I was just thinking about The Franchise this week when I ran into some management at my son’s company and had to give them the One Time Pass for what I still consider almost a capital offense. What excuse do any of us have to show up at our largest customer event of the year and not be prepared to Make A Deal?
Since the ballpoint pen turns 130 years old this year, it seemed like a good time to celebrate one of the finest pieces of technology that has produced more revenue than all the cool apps in the world have to date.
A History Lesson…From Wikipedia
“The first patent for a ballpoint pen was issued on 30 October 1888 to John J. Loud, who was attempting to make a writing instrument that would be able to write “on rough surfaces-such as wood, coarse wrapping-paper, and other articles” which then-common fountain pens could not.”

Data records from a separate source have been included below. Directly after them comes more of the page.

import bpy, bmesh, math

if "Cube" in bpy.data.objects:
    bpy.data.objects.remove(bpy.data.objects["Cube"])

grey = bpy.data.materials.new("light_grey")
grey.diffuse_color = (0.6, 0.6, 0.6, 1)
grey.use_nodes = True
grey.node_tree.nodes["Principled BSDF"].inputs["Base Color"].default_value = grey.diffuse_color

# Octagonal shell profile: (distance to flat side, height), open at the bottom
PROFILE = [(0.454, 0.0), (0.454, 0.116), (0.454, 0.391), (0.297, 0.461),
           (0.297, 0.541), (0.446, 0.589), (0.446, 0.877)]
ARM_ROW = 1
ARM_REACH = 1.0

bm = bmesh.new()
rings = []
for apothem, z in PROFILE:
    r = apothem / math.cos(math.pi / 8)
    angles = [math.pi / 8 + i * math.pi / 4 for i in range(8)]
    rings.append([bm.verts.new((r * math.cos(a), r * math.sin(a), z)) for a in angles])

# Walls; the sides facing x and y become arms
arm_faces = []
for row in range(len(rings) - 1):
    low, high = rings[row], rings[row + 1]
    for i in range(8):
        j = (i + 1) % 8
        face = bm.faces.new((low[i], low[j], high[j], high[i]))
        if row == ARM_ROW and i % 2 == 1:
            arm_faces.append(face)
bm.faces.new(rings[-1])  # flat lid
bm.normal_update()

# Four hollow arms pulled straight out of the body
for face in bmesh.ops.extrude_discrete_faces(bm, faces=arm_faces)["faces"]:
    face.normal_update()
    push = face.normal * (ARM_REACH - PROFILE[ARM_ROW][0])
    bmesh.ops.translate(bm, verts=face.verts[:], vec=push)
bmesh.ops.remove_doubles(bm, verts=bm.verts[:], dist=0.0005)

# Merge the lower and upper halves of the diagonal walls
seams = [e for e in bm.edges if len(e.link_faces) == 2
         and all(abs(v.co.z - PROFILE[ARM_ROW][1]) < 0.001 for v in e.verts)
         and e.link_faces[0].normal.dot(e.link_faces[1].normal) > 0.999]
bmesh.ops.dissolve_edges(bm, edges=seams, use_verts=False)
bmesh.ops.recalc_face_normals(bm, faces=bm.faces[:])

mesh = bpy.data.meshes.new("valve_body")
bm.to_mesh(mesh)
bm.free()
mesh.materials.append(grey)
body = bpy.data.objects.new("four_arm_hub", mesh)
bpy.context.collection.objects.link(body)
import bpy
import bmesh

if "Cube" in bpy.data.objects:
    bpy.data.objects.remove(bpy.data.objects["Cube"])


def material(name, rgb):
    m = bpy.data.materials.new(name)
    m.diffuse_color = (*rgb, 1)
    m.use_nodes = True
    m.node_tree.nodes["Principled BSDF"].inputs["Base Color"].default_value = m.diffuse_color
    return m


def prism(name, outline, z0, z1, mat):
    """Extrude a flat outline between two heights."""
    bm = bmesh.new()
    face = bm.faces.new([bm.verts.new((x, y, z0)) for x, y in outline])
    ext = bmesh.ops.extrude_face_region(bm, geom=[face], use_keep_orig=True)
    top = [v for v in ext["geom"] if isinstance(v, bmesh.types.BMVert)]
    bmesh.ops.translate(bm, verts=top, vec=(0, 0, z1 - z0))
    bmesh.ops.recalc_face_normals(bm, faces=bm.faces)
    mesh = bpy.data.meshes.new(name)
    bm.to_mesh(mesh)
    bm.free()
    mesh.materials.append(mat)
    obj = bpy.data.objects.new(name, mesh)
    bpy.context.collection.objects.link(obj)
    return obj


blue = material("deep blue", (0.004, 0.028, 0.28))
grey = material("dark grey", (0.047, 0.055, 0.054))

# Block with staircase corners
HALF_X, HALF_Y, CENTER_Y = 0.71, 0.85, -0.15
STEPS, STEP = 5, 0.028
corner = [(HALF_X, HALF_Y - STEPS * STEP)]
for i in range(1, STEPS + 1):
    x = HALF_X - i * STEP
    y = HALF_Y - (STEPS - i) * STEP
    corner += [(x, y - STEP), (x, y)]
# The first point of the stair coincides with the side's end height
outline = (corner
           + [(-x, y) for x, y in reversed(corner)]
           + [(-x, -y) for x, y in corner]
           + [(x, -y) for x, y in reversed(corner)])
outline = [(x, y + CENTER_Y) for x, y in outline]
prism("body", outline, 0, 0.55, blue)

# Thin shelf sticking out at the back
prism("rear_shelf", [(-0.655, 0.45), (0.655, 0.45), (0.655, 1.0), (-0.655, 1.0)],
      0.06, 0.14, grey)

Business Cards Were Invented by The Chinese in the 15th century as “calling cards” to give people notice they intended to visit. 200 years later the Europeans invented “trade cards” that essentially were the precursor to the modern website, with graphics and product information.
Per the Sage story, “In the United States, however, business card use became widespread in the 1890s (the so-called Captains of Industry) or “robber barons,” and the cards achieved their current level of ubiquity by the early 20th century.
The Practical Reasons Continue from Life hacker.com “Why Business Cards Still Matter” (love these guys)
“Business cards never have downtime. They’re always accessible, and never have dead zones or internet outages. Your business card can be viewed no matter where you are located, and even times when cell phones and other devices must be turned off, such as an airplane ride or in a hospital. Your business card is always working for you. Your potential clients can take it with them and that keeps your brand from just being a name that floats around the ether.”
So,in closing, I am not apologizing for having a little “old school” left in me, if “old school” is closing deals on the tablecloth at dinner, then let’s have a little more of it. And to all my salespeople, be prepared to do business, all the time…
Read Shaun Caldwell’s entire post at http://www.mindyourblackbusiness.com/mybb/why-business-cards-still-matter-in-the-digital-age/
See the business card post at Sage Media-http://sagemedia.ca/articles/the-history-of-business-cards-four-centuries-of-introductions/